Tuesday, October 25, 2005

Sobering Break...


It's Fall Reading Week here at Princeton Seminary, which means that it's time for me to get caught up or get ahead in my reading for the semester. There's need for both. But yesterday, Bridgette and I took the Seminary's yearly tour of the US Holocaust Memorial Museum in Washington, DC.
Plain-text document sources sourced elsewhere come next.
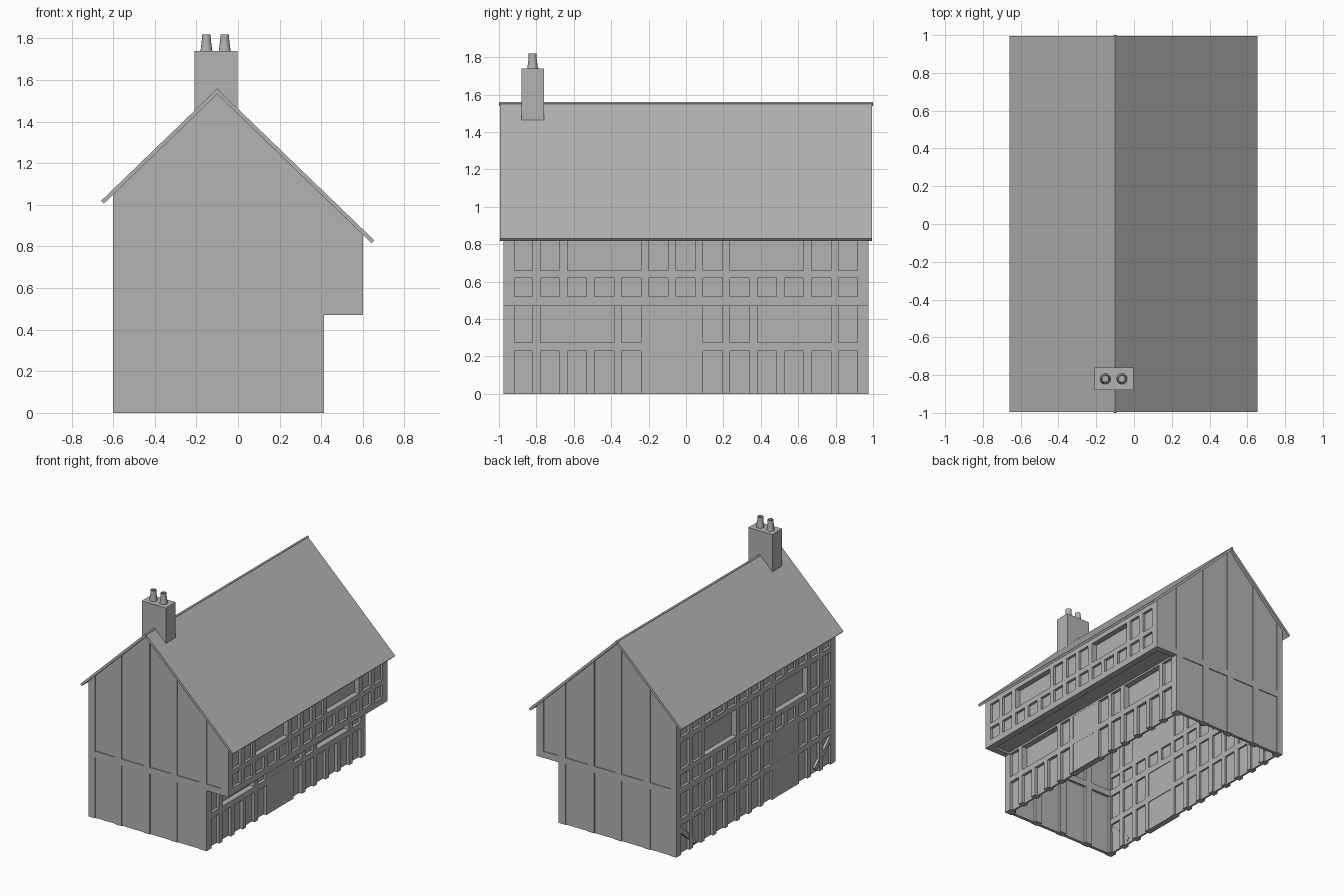
import bpy, bmesh, math
from mathutils import Matrix

if "Cube" in bpy.data.objects:
    bpy.data.objects.remove(bpy.data.objects["Cube"])

RIDGE_X, SLOPE, APEX = -0.10, 0.965, 1.532
STUDS = [-0.80 + 0.145 * i for i in range(12)]

# One dark grey for the whole house
GREY = bpy.data.materials.new("dark_grey")
GREY.diffuse_color = (0.45, 0.45, 0.45, 1)
GREY.use_nodes = True
GREY.node_tree.nodes["Principled BSDF"].inputs["Base Color"].default_value = GREY.diffuse_color


def under(x):
    """Height of the roof underside at x."""
    return APEX - SLOPE * abs(x - RIDGE_X)


def finish(name, bm):
    bmesh.ops.recalc_face_normals(bm, faces=bm.faces)
    me = bpy.data.meshes.new(name)
    bm.to_mesh(me)
    bm.free()
    me.materials.append(GREY)
    ob = bpy.data.objects.new(name, me)
    bpy.context.collection.objects.link(ob)
    return ob


def box(bm, x0, x1, y0, y1, z0, z1):
    m = Matrix.Translation(((x0 + x1) / 2, (y0 + y1) / 2, (z0 + z1) / 2))
    m = m @ Matrix.Diagonal((x1 - x0, y1 - y0, z1 - z0, 1))
    bmesh.ops.create_cube(bm, size=1, matrix=m)


def boxes(name, items):
    bm = bmesh.new()
    for b in items:
        box(bm, *b)
    return finish(name, bm)


def prism(bm, pts, y0, y1):
    """Extrude an x-z outline along y."""
    f = bm.faces.new([bm.verts.new((x, y0, z)) for x, z in pts])
    g = bmesh.ops.extrude_face_region(bm, geom=[f])["geom"]
    bmesh.ops.translate(bm, vec=(0, y1 - y0, 0),
                        verts=[v for v in g if isinstance(v, bmesh.types.BMVert)])


def side_frame(name, x0, x1, rails, rows):
    """Rails run along y; rows are (z0, z1, indices of studs left out)."""
    items = [(x0, x1, -0.975, 0.97, a, b) for a, b in rails]
    for z0, z1, skip in rows:
        items += [(x0, x1, y - 0.021, y + 0.021, z0, z1)
                  for i, y in enumerate(STUDS) if i not in skip]
        items += [(x0, x1, min(s * 0.975, s * 0.917), max(s * 0.975, s * 0.917), z0, z1)
                  for s in (-1, 1)]
    return boxes(name, items)


# Gable plaster and studs, front and back
for side, s in (("front", -1), ("back", 1)):
    bm = bmesh.new()
    prism(bm, [(-0.59, 0), (0.40, 0), (0.40, 0.48), (0.59, 0.48), (0.59, under(0.59)),
               (RIDGE_X, APEX), (-0.59, under(-0.59))], s * 0.969, s * 0.945)
    finish(side + "_gable_plaster", bm)
    bm = bmesh.new()
    for a, b, z0 in ((-0.60, -0.545, 0), (-0.375, -0.317, 0), (-0.13, RIDGE_X, 0),
                     (RIDGE_X, -0.075, 0), (0.105, 0.16, 0), (0.35, 0.413, 0),
                     (0.542, 0.60, 0.47)):
        prism(bm, [(a, z0), (b, z0), (b, under(b)), (a, under(a))], s * 0.976, s * 0.925)
    prism(bm, [(-0.60, 0.47), (0.60, 0.47), (0.60, 0.52), (-0.60, 0.52)], s * 0.976, s * 0.925)
    finish(side + "_gable_timbers", bm)

# Right side timbers: ground floor and jettied upper floor
side_frame("right_lower_timbers", 0.36, 0.413, [(0.23, 0.275), (0.47, 0.51)],
           [(0, 0.25, (5,)), (0.25, 0.49, (1, 2, 5, 9, 10))])
side_frame("right_upper_timbers", 0.55, 0.60, [(0.47, 0.52), (0.62, 0.66), (0.82, 0.855)],
           [(0.49, 0.64, ()), (0.64, 0.84, (2, 3, 8, 9))])

# Left side timbers
side_frame("left_timbers", -0.60, -0.55,
           [(0.23, 0.275), (0.47, 0.52), (0.62, 0.66), (0.87, 0.91), (1.0, 1.045)],
           [(0, 0.49, (3,)), (0.49, 0.64, ()), (0.64, 0.89, (2, 3, 8, 9)), (0.89, 1.02, ())])

# Diagonal corner braces on the left wall
bm = bmesh.new()
for s in (-1, 1):
    m = (Matrix.Translation((-0.579, s * 0.84, 0.125)) @ Matrix.Rotation(s * math.radians(42), 4, 'X')
         @ Matrix.Diagonal((0.038, 0.28, 0.035, 1)))
    bmesh.ops.create_cube(bm, size=1, matrix=m)
finish("left_braces", bm)


# Plaster behind the timbers, split round the window openings
def plaster(name, x0, x1, z0, z1, wz0, wz1, windows):
    items = [(x0, x1, -0.95, 0.95, z0, wz0)]
    if z1 > wz1:
        items.append((x0, x1, -0.95, 0.95, wz1, z1))
    y = -0.95
    for a, b in windows:
        items.append((x0, x1, y, a, wz0, wz1))
        y = b
    items.append((x0, x1, y, 0.95, wz0, wz1))
    return boxes(name, items)


UP_WIN = [(-0.634, -0.241), (0.236, 0.629)]
LOW_WIN = [(-0.779, -0.386), (0.381, 0.774)]
plaster("right_lower_plaster", 0.375, 0.39, 0, 0.49, 0.275, 0.47, LOW_WIN)
plaster("right_upper_plaster", 0.565, 0.58, 0.49, 0.84, 0.66, 0.82, UP_WIN)
plaster("left_plaster", -0.58, -0.565, 0, 1.03, 0.66, 0.87, UP_WIN)

# Window panes set deep in the openings
boxes("window_panes",
      [(0.362, 0.368, a, b, 0.26, 0.48) for a, b in LOW_WIN]
      + [(0.552, 0.558, a, b, 0.65, 0.83) for a, b in UP_WIN]
      + [(-0.558, -0.552, a, b, 0.65, 0.88) for a, b in UP_WIN])

# Doors flush with the frame
boxes("right_door", [(0.365, 0.412, -0.22, 0.07, 0, 0.48)])
boxes("left_door", [(-0.599, -0.555, -0.51, -0.22, 0, 0.48)])

# Jetty underside
boxes("jetty_soffit", [(0.37, 0.57, -0.96, 0.96, 0.485, 0.505)])

# Roof slab and narrow ridge cap
bm = bmesh.new()
L, R, T = -0.645, 0.642, 0.026
prism(bm, [(L, under(L)), (RIDGE_X, APEX), (R, under(R)), (R + 0.013, under(R) + 0.0135),
           (RIDGE_X, APEX + T), (L - 0.013, under(L) + 0.0135)], -0.994, 0.994)
finish("roof", bm)
bm = bmesh.new()
prism(bm, [(-0.108, 1.54), (-0.092, 1.54), (-0.092, 1.553), (RIDGE_X, 1.5605),
           (-0.108, 1.553)], -1, 1)
finish("ridge_cap", bm)

# Chimney stack and hollow tapered pots
boxes("chimney_stack", [(-0.21, -0.003, -0.88, -0.76, 1.42, 1.74)])
for i, x in enumerate((-0.152, -0.064)):
    bm = bmesh.new()
    prof = [(0.029, 1.735), (0.025, 1.765), (0.021, 1.80), (0.021, 1.82),
            (0.015, 1.82), (0.015, 1.745), (0.0, 1.745)]
    vs = [bm.verts.new((x + r, -0.82, z)) for r, z in prof]
    es = [bm.edges.new(p) for p in zip(vs, vs[1:])]
    bmesh.ops.spin(bm, geom=vs + es, cent=(x, -0.82, 0), axis=(0, 0, 1),
                   angle=math.tau, steps=20)
    bmesh.ops.remove_doubles(bm, verts=bm.verts, dist=0.0005)
    ob = finish(f"chimney_pot_{i + 1}", bm)
    bpy.ops.object.select_all(action='DESELECT')
    ob.select_set(True)
    bpy.context.view_layer.objects.active = ob
    bpy.ops.object.shade_smooth_by_angle(angle=math.radians(35))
Now, it would be quite normal, I'm sure, to sit here and wax eloquently about the deep and profound experience that it was, the fact that I'm still processing everything etc. But to be honest, I don't exactly feel that way. Now, don't get me wrong, I'm not in ANY WAY trying to downplay the memorial, the trip or the holocaust at all. It's just that I'm surprised that I was not moved more. In some ways, I think it has to do with the fact that none of it was really new to me. I had been fascinated with the Second World War form an early age. I had read about Hitler in grade 7 (not fascinated with him in any sort of "wow he was cool" way at all) and in Canada, this was in many ways the most recent war when I grew up, so it was the one most studied and talked about. There was never an attempt to downplay the depth of depravity that the Nazi's had sunk to in the holocaust, if anything that was the one thing that was emphasized the most - we had to remember to make sure that something like that would never happen again.

So, as I travelled through the museum, in some ways it was like returning to things that were familiar with me. I definitely got a new look at them, there were new images, tangible artifacts that were amazing... but in some ways, it was still a museum to the past. As much as I tried to put myself in that place, there remained a certain level of detachment. I couldn't escape the fact that this horrific event happened apart from me, not just geographically, but in time - it happened a full generation before I was born. But maybe, that's simply the way it must be. Maybe, that's not necessarily a bad thing. Maybe, for those of us that cannot remember the event as a lived experience, it is simply enough to remember that for millions upon millions - it was. And unless we are vigilant, it can again be a horrific event for millions more...

2 comments:

theonegoing said...

Did any part of the museum for you relate the horrors of the holocaust to the present time?

Did the exhibits address the reality that our world that (my assumption) feels significantly smaller? In light of that, how should we respond as individuals, groups, nations, etc. to similar acts of genocide and aggression by brutal dictators?

My assumption is that the museum provided a view into the past but also included a challenge for the world as we move into the future.

Mr. Higgins said...

You were not moved but were reminded, if I gather correctly. I can see that happening to me as well. I would like also to think that there needs to be some forgetting in all of this as well.